## Task input
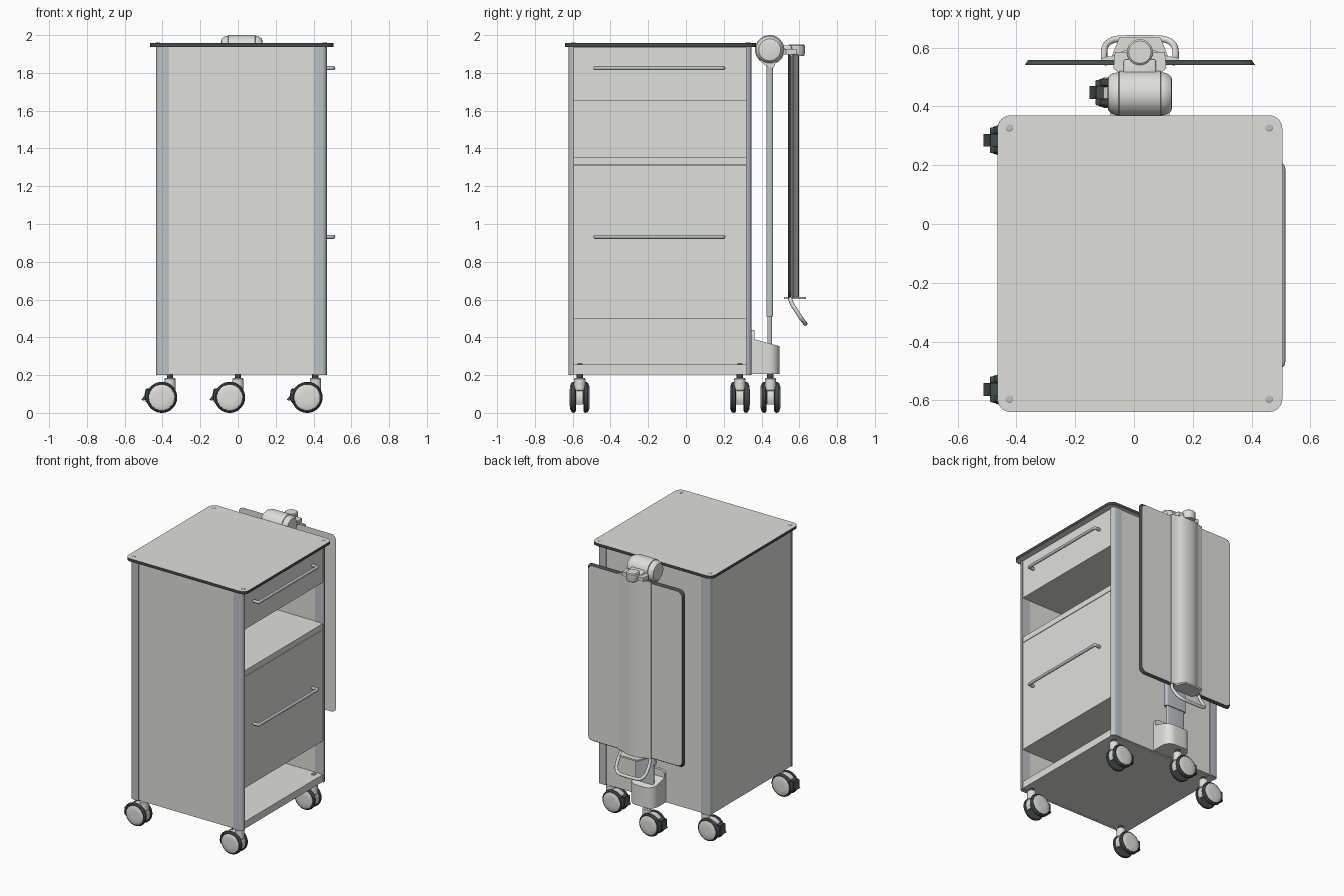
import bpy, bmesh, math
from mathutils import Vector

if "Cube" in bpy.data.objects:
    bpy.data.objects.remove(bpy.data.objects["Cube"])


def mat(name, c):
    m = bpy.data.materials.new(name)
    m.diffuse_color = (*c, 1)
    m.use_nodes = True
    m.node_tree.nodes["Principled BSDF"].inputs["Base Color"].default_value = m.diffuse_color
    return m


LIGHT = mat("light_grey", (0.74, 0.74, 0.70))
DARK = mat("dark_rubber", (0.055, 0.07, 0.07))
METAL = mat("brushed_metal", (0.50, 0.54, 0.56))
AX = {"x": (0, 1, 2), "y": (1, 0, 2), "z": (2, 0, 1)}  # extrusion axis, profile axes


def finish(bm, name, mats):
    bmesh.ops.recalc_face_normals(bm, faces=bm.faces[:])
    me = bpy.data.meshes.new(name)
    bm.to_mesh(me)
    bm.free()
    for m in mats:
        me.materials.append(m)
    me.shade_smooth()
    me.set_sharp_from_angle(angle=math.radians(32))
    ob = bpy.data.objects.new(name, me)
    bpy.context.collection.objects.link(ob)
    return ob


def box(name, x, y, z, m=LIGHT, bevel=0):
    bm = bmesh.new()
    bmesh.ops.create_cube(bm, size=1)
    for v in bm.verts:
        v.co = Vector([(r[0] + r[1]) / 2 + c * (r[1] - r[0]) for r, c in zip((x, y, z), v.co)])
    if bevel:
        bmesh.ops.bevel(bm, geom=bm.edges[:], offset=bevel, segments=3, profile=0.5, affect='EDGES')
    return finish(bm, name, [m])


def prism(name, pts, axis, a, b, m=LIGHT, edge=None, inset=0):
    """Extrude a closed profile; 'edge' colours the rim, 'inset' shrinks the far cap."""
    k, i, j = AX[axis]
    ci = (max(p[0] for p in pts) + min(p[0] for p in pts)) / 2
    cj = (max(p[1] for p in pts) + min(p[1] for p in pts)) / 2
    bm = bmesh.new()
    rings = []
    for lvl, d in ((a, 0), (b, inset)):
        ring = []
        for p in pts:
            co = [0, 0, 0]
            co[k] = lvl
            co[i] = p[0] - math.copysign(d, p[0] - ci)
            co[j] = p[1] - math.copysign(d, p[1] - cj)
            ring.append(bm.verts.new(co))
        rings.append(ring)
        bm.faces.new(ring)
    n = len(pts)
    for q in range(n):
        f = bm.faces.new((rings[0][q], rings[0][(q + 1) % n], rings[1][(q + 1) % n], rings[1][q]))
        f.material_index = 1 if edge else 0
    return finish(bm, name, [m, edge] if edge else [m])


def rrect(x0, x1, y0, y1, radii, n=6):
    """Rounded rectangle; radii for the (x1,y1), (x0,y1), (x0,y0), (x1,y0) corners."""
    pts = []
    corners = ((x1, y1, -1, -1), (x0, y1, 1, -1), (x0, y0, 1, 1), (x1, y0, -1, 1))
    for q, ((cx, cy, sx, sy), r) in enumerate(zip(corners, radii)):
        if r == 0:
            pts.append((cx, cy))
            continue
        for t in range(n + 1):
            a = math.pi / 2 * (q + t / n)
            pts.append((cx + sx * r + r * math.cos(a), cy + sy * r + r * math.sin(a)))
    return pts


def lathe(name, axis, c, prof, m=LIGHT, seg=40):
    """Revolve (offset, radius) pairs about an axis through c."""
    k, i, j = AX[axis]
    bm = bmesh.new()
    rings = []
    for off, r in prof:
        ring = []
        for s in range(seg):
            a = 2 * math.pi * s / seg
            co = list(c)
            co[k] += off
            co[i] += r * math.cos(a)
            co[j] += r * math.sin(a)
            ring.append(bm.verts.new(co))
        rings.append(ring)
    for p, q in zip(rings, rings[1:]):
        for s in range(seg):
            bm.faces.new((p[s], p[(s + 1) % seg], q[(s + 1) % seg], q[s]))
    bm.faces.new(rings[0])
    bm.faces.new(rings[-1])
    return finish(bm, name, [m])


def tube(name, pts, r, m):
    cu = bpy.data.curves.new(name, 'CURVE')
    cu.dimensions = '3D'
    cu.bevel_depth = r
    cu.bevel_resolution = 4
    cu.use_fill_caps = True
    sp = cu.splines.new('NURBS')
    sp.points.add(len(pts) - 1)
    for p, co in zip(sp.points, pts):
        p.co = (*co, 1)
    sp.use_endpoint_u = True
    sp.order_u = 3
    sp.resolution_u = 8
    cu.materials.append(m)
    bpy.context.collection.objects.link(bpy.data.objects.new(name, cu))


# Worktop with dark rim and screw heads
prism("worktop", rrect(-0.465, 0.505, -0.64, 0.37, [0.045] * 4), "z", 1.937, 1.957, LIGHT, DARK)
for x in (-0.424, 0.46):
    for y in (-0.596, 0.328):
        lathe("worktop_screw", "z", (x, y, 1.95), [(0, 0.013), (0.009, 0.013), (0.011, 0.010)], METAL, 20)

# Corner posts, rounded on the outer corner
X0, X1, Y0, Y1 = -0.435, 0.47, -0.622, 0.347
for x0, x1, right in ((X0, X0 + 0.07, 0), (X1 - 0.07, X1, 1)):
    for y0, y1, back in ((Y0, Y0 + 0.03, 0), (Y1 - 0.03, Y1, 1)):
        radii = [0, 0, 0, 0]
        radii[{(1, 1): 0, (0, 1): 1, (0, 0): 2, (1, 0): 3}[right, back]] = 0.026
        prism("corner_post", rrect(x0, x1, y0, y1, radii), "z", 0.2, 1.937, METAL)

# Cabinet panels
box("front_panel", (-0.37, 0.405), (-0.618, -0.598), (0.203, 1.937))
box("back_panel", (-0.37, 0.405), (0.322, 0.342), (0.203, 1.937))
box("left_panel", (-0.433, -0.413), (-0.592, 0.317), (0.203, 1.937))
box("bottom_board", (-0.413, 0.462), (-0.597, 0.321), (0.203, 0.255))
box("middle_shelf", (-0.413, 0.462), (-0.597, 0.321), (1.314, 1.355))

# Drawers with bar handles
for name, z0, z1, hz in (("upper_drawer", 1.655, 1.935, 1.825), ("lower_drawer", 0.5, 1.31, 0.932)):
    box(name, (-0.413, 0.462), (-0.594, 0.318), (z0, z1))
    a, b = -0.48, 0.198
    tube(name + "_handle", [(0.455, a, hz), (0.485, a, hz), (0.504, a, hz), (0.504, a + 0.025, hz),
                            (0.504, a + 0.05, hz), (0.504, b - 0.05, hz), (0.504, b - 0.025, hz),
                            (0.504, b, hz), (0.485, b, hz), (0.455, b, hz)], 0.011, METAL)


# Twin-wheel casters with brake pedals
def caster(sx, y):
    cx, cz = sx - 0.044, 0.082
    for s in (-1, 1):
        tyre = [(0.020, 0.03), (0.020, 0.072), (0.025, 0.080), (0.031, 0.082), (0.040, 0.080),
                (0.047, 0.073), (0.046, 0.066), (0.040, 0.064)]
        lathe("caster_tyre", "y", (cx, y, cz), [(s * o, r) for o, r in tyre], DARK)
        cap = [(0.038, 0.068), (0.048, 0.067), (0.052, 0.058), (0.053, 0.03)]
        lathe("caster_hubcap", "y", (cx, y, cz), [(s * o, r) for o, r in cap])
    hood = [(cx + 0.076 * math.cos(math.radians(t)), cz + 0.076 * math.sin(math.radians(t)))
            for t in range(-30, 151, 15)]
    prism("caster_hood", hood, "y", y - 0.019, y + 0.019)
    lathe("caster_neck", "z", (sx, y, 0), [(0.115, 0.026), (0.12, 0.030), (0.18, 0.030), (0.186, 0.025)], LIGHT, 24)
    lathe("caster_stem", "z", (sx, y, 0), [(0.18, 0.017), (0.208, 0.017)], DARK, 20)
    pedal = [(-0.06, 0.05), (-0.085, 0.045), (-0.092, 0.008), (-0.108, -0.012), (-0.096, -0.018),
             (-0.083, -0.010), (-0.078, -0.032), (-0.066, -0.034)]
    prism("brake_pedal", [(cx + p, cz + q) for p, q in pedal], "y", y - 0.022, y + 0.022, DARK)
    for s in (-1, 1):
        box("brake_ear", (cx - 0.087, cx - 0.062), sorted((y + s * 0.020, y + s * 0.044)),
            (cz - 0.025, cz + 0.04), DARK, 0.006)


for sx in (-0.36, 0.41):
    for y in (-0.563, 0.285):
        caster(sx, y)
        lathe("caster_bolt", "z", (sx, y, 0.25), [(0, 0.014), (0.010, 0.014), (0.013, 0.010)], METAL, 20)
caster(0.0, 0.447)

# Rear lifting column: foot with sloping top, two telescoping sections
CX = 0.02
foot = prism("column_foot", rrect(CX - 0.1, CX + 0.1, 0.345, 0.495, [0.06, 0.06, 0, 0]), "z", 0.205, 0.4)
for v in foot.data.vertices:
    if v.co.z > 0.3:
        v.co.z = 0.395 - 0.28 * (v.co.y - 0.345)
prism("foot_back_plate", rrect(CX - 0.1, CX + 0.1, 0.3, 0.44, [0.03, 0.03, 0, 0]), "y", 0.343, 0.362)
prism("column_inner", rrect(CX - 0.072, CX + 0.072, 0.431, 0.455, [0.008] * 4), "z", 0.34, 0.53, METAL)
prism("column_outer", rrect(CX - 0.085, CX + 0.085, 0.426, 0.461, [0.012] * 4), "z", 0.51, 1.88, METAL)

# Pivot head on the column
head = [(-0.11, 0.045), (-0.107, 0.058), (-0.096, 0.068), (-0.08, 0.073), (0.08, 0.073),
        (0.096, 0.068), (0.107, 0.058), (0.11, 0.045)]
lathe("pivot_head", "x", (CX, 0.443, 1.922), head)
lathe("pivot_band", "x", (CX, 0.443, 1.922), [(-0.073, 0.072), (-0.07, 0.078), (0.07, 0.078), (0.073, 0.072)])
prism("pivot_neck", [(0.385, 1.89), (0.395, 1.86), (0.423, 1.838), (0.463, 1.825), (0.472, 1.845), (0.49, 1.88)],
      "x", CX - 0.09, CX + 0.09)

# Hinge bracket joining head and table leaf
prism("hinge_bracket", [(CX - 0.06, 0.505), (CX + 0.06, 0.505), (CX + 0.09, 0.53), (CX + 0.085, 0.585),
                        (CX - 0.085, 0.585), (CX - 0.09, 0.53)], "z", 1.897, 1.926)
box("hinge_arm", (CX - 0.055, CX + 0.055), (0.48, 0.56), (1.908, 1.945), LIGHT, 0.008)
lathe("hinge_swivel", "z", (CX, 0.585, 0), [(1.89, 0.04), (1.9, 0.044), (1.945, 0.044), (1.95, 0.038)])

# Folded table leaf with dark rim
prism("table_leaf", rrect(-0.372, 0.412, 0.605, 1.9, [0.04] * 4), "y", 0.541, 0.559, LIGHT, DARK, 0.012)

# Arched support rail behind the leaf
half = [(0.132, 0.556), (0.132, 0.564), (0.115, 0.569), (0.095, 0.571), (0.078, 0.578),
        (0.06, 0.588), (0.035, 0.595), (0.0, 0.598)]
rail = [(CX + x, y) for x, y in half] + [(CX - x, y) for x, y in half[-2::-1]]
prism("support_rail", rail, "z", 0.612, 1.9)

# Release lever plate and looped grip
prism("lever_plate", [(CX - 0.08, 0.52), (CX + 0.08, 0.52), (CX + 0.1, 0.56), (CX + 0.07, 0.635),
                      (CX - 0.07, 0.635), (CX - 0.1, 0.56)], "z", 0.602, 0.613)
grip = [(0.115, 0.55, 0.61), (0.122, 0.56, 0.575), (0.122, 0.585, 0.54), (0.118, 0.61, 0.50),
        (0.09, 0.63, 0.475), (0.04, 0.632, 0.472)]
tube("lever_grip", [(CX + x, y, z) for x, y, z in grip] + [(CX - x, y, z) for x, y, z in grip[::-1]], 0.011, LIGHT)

## Problem to solve
Reproduce exactly the entries above, limited to the lines from the one with "bm.to_mesh(me)" through the one with "(x1, y0, -1, 1))", both included.

## Solution below
    bm.to_mesh(me)
    bm.free()
    for m in mats:
        me.materials.append(m)
    me.shade_smooth()
    me.set_sharp_from_angle(angle=math.radians(32))
    ob = bpy.data.objects.new(name, me)
    bpy.context.collection.objects.link(ob)
    return ob


def box(name, x, y, z, m=LIGHT, bevel=0):
    bm = bmesh.new()
    bmesh.ops.create_cube(bm, size=1)
    for v in bm.verts:
        v.co = Vector([(r[0] + r[1]) / 2 + c * (r[1] - r[0]) for r, c in zip((x, y, z), v.co)])
    if bevel:
        bmesh.ops.bevel(bm, geom=bm.edges[:], offset=bevel, segments=3, profile=0.5, affect='EDGES')
    return finish(bm, name, [m])


def prism(name, pts, axis, a, b, m=LIGHT, edge=None, inset=0):
    """Extrude a closed profile; 'edge' colours the rim, 'inset' shrinks the far cap."""
    k, i, j = AX[axis]
    ci = (max(p[0] for p in pts) + min(p[0] for p in pts)) / 2
    cj = (max(p[1] for p in pts) + min(p[1] for p in pts)) / 2
    bm = bmesh.new()
    rings = []
    for lvl, d in ((a, 0), (b, inset)):
        ring = []
        for p in pts:
            co = [0, 0, 0]
            co[k] = lvl
            co[i] = p[0] - math.copysign(d, p[0] - ci)
            co[j] = p[1] - math.copysign(d, p[1] - cj)
            ring.append(bm.verts.new(co))
        rings.append(ring)
        bm.faces.new(ring)
    n = len(pts)
    for q in range(n):
        f = bm.faces.new((rings[0][q], rings[0][(q + 1) % n], rings[1][(q + 1) % n], rings[1][q]))
        f.material_index = 1 if edge else 0
    return finish(bm, name, [m, edge] if edge else [m])


def rrect(x0, x1, y0, y1, radii, n=6):
    """Rounded rectangle; radii for the (x1,y1), (x0,y1), (x0,y0), (x1,y0) corners."""
    pts = []
    corners = ((x1, y1, -1, -1), (x0, y1, 1, -1), (x0, y0, 1, 1), (x1, y0, -1, 1))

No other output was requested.